_PROBLEM TO WORK ON:_
When the line containing "0.018, 0, 4)" appears in the listing below, set it down along with each later line through the end, exactly as written, and nothing before it.

_RECORDS SHOWN:_
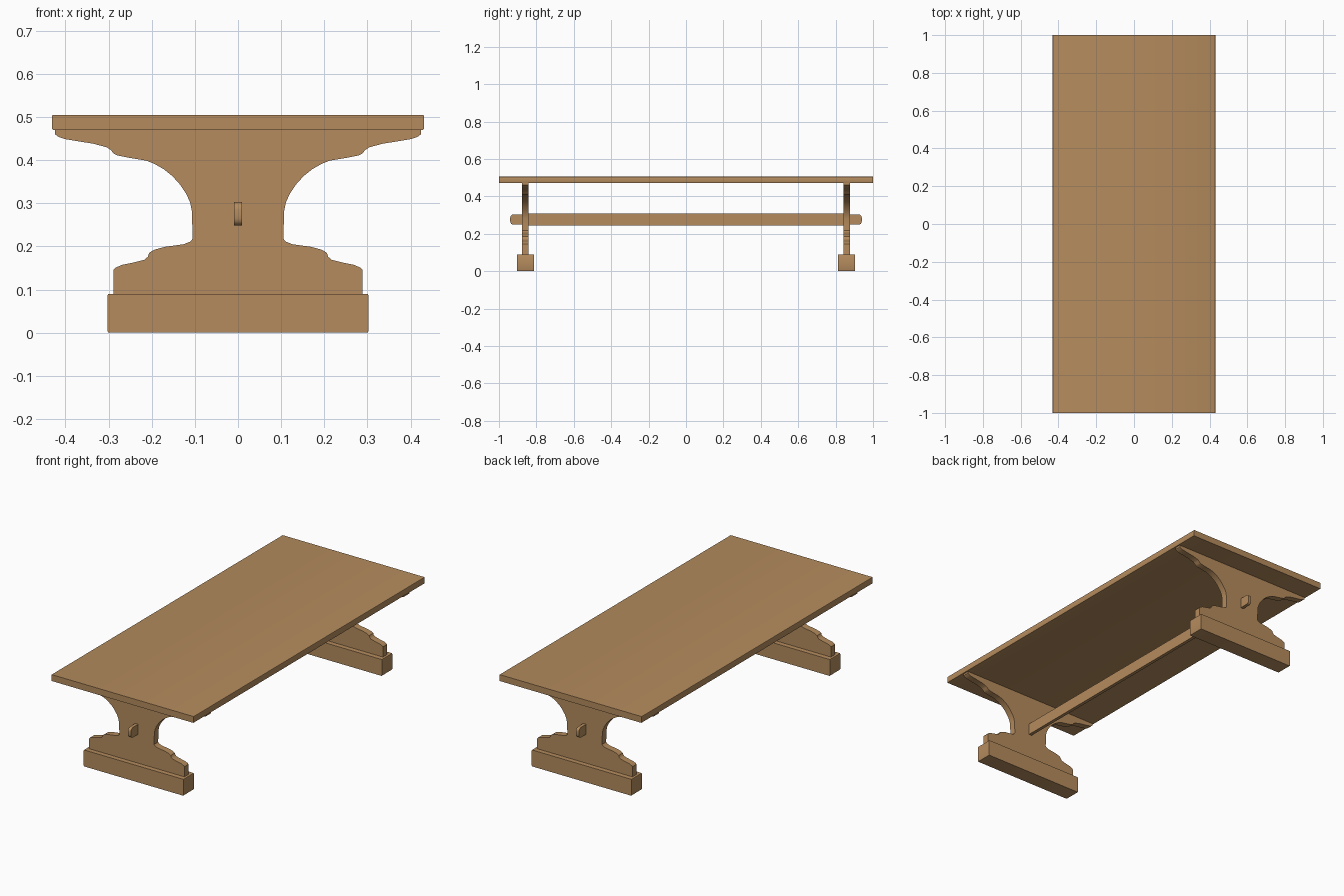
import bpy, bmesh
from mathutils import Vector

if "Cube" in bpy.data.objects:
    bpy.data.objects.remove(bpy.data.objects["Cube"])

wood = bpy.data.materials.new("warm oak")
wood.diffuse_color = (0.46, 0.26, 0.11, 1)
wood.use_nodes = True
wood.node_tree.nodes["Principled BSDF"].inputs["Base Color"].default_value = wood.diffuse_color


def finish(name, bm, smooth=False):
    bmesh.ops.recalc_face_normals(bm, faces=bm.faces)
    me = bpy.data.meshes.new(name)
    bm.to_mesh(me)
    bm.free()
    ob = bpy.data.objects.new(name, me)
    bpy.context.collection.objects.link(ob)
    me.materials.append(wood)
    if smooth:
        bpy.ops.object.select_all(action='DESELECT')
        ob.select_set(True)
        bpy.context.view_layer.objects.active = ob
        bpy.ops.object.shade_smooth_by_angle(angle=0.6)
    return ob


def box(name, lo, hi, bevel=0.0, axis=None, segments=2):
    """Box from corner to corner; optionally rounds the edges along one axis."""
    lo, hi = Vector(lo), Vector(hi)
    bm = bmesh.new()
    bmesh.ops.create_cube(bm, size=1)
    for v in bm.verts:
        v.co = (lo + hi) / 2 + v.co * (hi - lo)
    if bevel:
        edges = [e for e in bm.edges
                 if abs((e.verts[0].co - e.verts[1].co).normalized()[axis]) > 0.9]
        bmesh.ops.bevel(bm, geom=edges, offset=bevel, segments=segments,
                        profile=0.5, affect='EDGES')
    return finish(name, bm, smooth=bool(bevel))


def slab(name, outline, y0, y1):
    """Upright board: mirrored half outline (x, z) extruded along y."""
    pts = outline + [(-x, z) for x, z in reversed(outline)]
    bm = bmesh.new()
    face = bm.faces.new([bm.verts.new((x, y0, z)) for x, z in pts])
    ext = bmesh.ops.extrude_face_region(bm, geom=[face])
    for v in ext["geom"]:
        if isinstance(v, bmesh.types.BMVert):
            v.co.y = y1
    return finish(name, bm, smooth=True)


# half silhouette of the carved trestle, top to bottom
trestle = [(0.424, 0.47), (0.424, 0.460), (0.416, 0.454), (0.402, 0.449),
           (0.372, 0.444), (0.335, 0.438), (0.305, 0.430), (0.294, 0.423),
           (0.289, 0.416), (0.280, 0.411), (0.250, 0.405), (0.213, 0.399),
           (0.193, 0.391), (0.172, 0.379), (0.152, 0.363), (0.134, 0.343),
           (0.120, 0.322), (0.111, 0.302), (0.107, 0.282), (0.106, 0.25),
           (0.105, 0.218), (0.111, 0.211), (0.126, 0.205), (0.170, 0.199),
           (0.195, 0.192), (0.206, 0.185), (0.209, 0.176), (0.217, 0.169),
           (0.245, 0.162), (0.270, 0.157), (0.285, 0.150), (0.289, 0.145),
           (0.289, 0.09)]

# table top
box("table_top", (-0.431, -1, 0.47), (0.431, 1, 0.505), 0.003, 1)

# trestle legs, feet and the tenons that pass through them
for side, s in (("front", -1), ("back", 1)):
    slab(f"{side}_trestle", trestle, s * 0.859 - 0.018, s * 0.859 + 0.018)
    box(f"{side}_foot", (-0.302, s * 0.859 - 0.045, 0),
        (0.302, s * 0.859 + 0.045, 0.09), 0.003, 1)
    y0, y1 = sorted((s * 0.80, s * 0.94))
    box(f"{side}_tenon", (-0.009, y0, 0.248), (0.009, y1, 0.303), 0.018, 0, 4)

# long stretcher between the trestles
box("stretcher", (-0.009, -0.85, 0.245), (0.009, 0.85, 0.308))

_ANSWER TO THE EXERCISE:_
    box(f"{side}_tenon", (-0.009, y0, 0.248), (0.009, y1, 0.303), 0.018, 0, 4)

# long stretcher between the trestles
box("stretcher", (-0.009, -0.85, 0.245), (0.009, 0.85, 0.308))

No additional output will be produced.